Jan. 01 – 05, 2019 – NASA Caught Tropical Storm Pabuk in the Gulf of Thailand
Tropical Storm Pabuk formed and faded in the Northwestern Pacific Ocean. Pabuk was captured by NASA-NOAA’s Suomi NPP Satellite when it was a tropical storm in the Gulf of Thailand.
Tropical depression 36W formed 354 miles southeast Ho Chi Minh, Vietnam on Jan 1. By January 3 it strengthened into a tropical storm and was renamed “Tropical Storm Pabuk.”
NASA-NOAA’s Suomi NPP satellite captured a visible image of Tropical Storm Pabuk on Jan. 3, 2019 in the Gulf of Thailand. The image, taken from the VIIRS instrument showed the center of Pabuk’s circulation in the central Gulf as its western quadrant extended over the Malay Peninsula, while the eastern quadrant brought clouds over southwestern Cambodia.
On Jan. 3 at 4 a.m. EST (0900 UTC) Tropical Storm Pabuk was centered near 6.0 degrees north latitude and 104.8 degrees east longitude. It was about 287 miles south of Ho Chi Minh, Vietnam and moving to the west. Maximum sustained winds were 35 knots (40 mph/65 kph). At that time, Pabuk was forecast to move west, later northwest into the Gulf of Thailand, and will peak at 50 knots (57 mph/92 kph).

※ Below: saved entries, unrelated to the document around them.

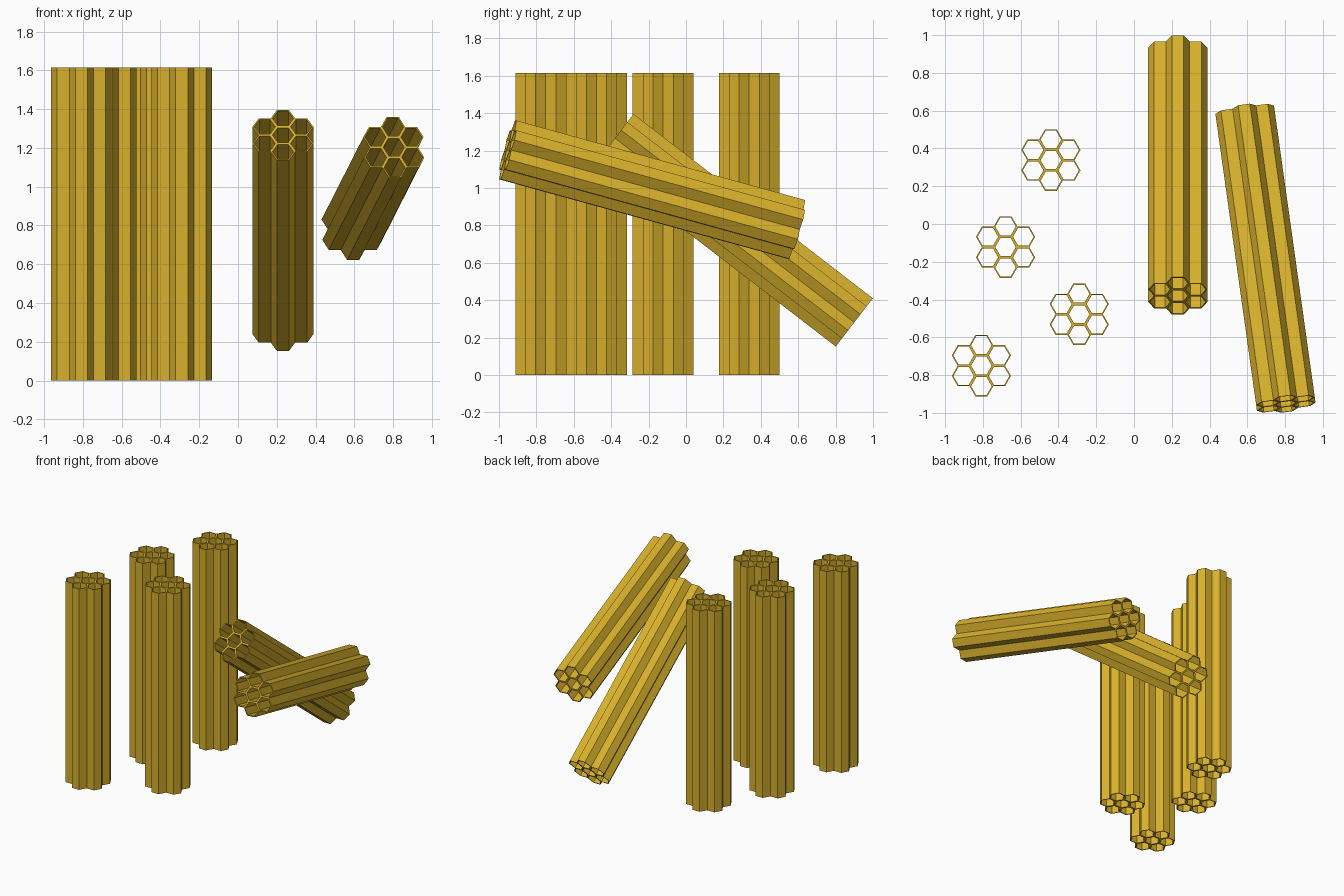
import bpy, bmesh, math
from mathutils import Vector, Matrix

if "Cube" in bpy.data.objects:
    bpy.data.objects.remove(bpy.data.objects["Cube"])

CELL = 0.1085            # flat-to-flat width of one hexagonal tube
WALL = 0.007             # tube wall thickness
LENGTH = 1.615

gold = bpy.data.materials.new("golden_yellow")
gold.diffuse_color = (0.69, 0.44, 0.025, 1)
gold.use_nodes = True
gold.node_tree.nodes["Principled BSDF"].inputs["Base Color"].default_value = gold.diffuse_color


def hex_ring(bm, cx, cy, flat, z):
    r = flat / math.sqrt(3)
    return [bm.verts.new((cx + r * math.cos(i * math.pi / 3),
                          cy + r * math.sin(i * math.pi / 3), z)) for i in range(6)]


def add_tube(bm, cx, cy):
    """Open hexagonal tube along z with inner and outer walls and rims."""
    h = LENGTH / 2
    rings = [hex_ring(bm, cx, cy, f, z) for f, z in
             ((CELL, -h), (CELL, h), (CELL - 2 * WALL, h), (CELL - 2 * WALL, -h))]
    for k in range(4):
        a, b = rings[k], rings[(k + 1) % 4]
        for i in range(6):
            j = (i + 1) % 6
            bm.faces.new((a[i], a[j], b[j], b[i]))


# Shared bundle mesh: a centre tube with six around it
bm = bmesh.new()
add_tube(bm, 0, 0)
for i in range(6):
    ang = math.pi / 6 + i * math.pi / 3
    add_tube(bm, CELL * math.cos(ang), CELL * math.sin(ang))
bmesh.ops.recalc_face_normals(bm, faces=bm.faces)
bundle = bpy.data.meshes.new("honeycomb_bundle")
bm.to_mesh(bundle)
bm.free()
bundle.materials.append(gold)


def place(name, centre, axis=(0, 0, 1), side=(1, 0, 0)):
    """Put a bundle at centre, its length along axis, its local x along side."""
    z = Vector(axis).normalized()
    x = Vector(side)
    x = (x - z * x.dot(z)).normalized()
    m = Matrix((x, z.cross(x), z)).transposed().to_4x4()
    m.translation = Vector(centre)
    ob = bpy.data.objects.new(name, bundle)
    bpy.context.collection.objects.link(ob)
    ob.matrix_world = m


# Four upright bundles
for n, (x, y) in enumerate([(-0.44, 0.338), (-0.68, -0.122),
                            (-0.29, -0.478), (-0.808, -0.75)], 1):
    place(f"upright_bundle_{n}", (x, y, LENGTH / 2))

# Two leaning bundles
place("steep_leaning_bundle", (0.232, 0.26, 0.774), (0, -1.28, 0.985))
place("shallow_leaning_bundle", (0.696, -0.181, 0.991),
      (0.216, -1.543, 0.425), (1.543, 0.216, 0))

On Jan. 4, Pabuk was approaching landfall on the Malay Peninsula. The storm traversed the Malay Peninsula, and dissipated in the Bay of Bengal on Jan. 5.